CLINTON, LA (WAFB) - Brett Gerald, the man who was driving drunk when he crashed into a car and killed seven people, has pleaded guilty to all seven counts of vehicular homicide.
Gerald, 30, of Greensburg walked into a Clinton courtroom Monday morning for the start of the trial, but chose to plead guilty to the charges.
Relatives of the seven people killed in the crash on Highway 67 came to court dressed in black, wearing white ribbons, one for each of victim.
Grandmother Brenda Gaines was driving her daughter, Denise Gaines, and Denise's four children, Diamond Johnson, Jyran Johnson, Willie Gaines and Rogerick Johnson, Jr. Also in the vehicle was a fellow church member Angela Mosley.
"I lost six people. We don't want the man to get away with five or ten years, that's all," Gaines said.
The group killed in the crash was headed back to Baton Rouge from a bible study in Clinton. Brenda, Denise, Diamond, Jyran and Angela were all killed instantly in the crash. Willie Gaines was taken off life support June 3, 2012. His family decided to donate his organs. Rogerick Johnson, 13, was later taken off life support and also died.
Investigators believe Gerald was out celebrating his 30th birthday and was under the influence of alcohol. After testing his Blood/Alcohol Content, police said Gerald's BAC was .15g%, which is nearly twice the legal limit of .08g%.
Gerald's attorney, Tommy Damico, said the prosecution's case was solid.
"We investigated completely, used some very experienced experts that after I got the reports in a couple of weeks ago we determined it was as alleged," Damico said.
Records show he was arrested in 2008 in East Feliciana Parish for DWI, but served no jail time. Then, last spring he received a DWI in Denham Springs. He served 48 hours in jail for that.

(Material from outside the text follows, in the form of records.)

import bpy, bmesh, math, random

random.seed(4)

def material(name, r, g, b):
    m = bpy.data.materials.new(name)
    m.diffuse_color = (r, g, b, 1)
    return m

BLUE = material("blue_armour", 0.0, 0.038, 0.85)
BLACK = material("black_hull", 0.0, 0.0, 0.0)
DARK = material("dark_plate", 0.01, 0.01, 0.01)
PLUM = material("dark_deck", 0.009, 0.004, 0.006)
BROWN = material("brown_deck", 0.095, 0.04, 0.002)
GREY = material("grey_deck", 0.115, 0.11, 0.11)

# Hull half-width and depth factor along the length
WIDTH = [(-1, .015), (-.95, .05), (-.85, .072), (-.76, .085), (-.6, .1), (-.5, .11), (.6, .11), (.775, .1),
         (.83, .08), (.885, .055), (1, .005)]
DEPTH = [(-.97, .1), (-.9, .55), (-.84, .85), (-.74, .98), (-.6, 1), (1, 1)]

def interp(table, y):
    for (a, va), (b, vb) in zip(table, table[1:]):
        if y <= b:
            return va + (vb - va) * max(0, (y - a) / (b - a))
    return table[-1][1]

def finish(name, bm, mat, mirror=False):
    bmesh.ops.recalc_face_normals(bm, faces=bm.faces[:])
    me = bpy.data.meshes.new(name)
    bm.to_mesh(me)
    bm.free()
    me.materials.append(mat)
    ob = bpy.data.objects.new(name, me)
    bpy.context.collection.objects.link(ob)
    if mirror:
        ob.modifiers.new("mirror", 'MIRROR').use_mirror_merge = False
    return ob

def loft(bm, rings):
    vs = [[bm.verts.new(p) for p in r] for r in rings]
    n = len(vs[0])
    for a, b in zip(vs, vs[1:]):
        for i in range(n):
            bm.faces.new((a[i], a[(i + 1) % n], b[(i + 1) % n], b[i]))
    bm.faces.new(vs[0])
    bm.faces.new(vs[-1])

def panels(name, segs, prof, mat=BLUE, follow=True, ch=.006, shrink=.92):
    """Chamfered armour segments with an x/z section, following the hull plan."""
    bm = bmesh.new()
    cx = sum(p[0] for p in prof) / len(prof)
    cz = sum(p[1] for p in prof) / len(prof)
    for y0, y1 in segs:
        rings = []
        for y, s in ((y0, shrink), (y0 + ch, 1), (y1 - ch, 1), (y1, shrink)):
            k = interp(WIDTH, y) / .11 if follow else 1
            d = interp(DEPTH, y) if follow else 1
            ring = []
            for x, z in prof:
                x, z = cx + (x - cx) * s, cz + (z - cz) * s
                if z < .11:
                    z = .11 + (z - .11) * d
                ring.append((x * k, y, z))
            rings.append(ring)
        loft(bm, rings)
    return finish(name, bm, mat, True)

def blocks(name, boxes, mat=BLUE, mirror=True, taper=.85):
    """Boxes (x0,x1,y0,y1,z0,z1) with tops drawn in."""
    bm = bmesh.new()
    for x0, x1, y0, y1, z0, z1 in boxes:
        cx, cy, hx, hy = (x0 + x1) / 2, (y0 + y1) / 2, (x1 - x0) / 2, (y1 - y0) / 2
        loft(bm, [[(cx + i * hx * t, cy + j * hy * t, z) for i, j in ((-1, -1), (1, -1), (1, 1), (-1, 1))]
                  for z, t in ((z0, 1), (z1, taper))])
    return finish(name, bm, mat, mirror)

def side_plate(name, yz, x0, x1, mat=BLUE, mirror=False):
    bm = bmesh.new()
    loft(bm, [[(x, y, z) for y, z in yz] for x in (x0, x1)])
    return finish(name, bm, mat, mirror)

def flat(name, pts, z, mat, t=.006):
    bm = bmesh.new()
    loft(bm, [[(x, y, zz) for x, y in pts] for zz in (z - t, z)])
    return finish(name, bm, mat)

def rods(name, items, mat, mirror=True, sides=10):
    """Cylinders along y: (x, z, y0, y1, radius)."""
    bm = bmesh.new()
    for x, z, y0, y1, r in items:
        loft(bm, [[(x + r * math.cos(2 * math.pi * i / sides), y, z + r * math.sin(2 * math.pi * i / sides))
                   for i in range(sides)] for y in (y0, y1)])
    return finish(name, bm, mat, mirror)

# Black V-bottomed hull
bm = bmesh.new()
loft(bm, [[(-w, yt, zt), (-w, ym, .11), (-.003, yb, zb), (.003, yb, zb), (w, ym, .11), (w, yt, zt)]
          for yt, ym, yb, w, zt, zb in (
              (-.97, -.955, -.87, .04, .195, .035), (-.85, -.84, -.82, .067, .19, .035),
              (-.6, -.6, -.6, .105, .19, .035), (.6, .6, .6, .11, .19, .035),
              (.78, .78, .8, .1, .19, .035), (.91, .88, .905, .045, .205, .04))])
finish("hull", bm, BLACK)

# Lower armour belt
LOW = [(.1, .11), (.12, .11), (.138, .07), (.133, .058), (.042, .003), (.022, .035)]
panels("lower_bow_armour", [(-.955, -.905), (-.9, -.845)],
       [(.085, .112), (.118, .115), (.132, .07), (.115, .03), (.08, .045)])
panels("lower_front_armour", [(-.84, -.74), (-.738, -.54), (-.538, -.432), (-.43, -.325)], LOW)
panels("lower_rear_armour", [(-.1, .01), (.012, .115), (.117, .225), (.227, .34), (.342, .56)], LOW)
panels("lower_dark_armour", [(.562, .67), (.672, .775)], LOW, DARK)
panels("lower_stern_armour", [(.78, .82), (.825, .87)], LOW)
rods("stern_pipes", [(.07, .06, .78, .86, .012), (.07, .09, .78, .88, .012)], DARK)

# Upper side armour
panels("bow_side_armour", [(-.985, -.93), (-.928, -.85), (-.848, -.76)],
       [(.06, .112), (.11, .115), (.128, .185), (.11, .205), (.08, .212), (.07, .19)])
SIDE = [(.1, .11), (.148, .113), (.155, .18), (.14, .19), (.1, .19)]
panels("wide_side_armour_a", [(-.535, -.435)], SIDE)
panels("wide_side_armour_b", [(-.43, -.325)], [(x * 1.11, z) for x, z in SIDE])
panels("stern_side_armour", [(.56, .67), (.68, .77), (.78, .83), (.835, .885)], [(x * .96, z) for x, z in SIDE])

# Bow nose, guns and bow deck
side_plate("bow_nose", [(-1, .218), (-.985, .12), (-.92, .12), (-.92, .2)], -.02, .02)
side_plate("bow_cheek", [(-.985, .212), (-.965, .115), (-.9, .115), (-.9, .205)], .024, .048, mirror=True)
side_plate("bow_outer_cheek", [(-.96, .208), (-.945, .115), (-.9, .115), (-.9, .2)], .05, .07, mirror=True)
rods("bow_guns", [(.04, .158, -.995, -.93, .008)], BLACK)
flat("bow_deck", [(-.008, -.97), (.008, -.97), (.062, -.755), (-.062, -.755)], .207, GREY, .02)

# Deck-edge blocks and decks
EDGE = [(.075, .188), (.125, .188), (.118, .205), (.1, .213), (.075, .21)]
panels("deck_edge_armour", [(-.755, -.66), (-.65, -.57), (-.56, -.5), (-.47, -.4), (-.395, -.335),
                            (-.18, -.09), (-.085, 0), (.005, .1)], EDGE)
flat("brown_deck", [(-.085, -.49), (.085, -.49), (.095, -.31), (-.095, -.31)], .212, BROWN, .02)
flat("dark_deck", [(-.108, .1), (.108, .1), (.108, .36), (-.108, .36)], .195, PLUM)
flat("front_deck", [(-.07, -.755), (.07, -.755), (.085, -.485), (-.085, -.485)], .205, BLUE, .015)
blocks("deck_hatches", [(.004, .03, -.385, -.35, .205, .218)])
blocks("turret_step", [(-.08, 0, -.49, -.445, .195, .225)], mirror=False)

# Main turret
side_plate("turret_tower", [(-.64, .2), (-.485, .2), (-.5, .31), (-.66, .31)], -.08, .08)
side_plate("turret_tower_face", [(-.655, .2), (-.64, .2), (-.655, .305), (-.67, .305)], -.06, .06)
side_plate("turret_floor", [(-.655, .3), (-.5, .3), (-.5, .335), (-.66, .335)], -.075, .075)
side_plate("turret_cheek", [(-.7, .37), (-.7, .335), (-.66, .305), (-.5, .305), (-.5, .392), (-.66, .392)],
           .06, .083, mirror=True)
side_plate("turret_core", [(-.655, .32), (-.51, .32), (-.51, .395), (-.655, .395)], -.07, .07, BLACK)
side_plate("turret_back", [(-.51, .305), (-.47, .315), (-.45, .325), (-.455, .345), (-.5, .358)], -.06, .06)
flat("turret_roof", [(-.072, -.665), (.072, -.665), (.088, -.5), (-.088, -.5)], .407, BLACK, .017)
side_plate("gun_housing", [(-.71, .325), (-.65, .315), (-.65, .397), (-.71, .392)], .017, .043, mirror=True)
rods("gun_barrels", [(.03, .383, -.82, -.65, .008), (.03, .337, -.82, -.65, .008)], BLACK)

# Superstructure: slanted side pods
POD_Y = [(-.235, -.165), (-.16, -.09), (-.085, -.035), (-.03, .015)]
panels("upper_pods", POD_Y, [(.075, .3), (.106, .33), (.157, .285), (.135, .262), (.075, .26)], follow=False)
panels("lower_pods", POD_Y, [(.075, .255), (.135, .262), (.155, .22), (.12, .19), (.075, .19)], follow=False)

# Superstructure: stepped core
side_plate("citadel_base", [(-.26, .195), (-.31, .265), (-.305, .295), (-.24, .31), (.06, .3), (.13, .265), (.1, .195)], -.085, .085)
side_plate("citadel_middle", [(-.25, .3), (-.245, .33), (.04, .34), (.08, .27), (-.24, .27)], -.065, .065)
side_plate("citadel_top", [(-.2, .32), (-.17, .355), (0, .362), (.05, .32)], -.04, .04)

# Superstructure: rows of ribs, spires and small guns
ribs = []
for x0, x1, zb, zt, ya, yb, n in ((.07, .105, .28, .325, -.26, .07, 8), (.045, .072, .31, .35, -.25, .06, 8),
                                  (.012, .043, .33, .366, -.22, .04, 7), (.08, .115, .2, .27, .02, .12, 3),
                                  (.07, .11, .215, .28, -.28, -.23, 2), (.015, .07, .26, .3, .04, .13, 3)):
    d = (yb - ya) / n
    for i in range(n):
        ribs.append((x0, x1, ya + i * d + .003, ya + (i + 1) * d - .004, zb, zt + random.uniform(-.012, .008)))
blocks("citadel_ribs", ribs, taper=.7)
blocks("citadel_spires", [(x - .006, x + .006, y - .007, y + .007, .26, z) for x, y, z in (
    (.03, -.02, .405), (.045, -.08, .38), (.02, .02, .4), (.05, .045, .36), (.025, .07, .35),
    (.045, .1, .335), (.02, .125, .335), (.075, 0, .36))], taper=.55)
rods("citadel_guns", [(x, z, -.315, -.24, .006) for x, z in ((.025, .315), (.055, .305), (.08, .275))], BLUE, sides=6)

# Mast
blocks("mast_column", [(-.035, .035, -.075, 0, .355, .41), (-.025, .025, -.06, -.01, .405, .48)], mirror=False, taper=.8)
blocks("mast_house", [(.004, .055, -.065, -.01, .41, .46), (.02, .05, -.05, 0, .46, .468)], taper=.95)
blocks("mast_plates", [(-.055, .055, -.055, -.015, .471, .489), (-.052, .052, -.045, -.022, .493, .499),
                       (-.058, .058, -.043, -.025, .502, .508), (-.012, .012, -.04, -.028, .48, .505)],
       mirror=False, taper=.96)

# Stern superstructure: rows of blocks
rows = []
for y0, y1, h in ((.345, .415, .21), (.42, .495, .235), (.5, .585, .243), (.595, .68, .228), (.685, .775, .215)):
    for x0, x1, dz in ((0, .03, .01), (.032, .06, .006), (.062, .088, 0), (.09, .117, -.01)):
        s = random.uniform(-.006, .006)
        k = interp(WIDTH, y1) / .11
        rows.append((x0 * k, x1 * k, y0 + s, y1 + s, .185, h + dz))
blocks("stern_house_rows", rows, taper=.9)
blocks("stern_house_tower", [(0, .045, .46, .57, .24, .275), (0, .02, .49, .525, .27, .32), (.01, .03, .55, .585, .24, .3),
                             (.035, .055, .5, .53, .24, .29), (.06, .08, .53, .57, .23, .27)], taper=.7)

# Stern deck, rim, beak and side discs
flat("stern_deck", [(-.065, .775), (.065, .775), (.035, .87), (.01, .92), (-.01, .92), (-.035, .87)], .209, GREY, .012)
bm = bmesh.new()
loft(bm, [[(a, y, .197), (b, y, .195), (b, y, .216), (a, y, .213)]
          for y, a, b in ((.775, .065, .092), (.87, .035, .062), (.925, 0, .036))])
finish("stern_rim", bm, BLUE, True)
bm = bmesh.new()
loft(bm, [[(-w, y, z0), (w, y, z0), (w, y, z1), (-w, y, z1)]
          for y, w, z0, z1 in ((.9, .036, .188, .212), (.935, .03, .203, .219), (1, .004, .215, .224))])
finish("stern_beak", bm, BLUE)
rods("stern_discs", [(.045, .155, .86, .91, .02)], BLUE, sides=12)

Twentieth Judicial District Attorney Sam D'Aquilla said he could not prosecute Gerald on the 2008 DWI charge because his urine tested negative. However, Gerald admitted to a state trooper he was drinking beer.
Gerald's fate now lies in the hands of Judge William Carmichael who will spend the next four months reviewing the case.
"All we can do is give the judge our impact statement and tell them what we would like and then it's up to him what he gives the man. God will take care of it," Gaines said.
Gerald could spend anywhere from five to 210 years in prison.
He will be sentenced on March 12, 2013.
Family members will have the opportunity to give victim impact statements at that time.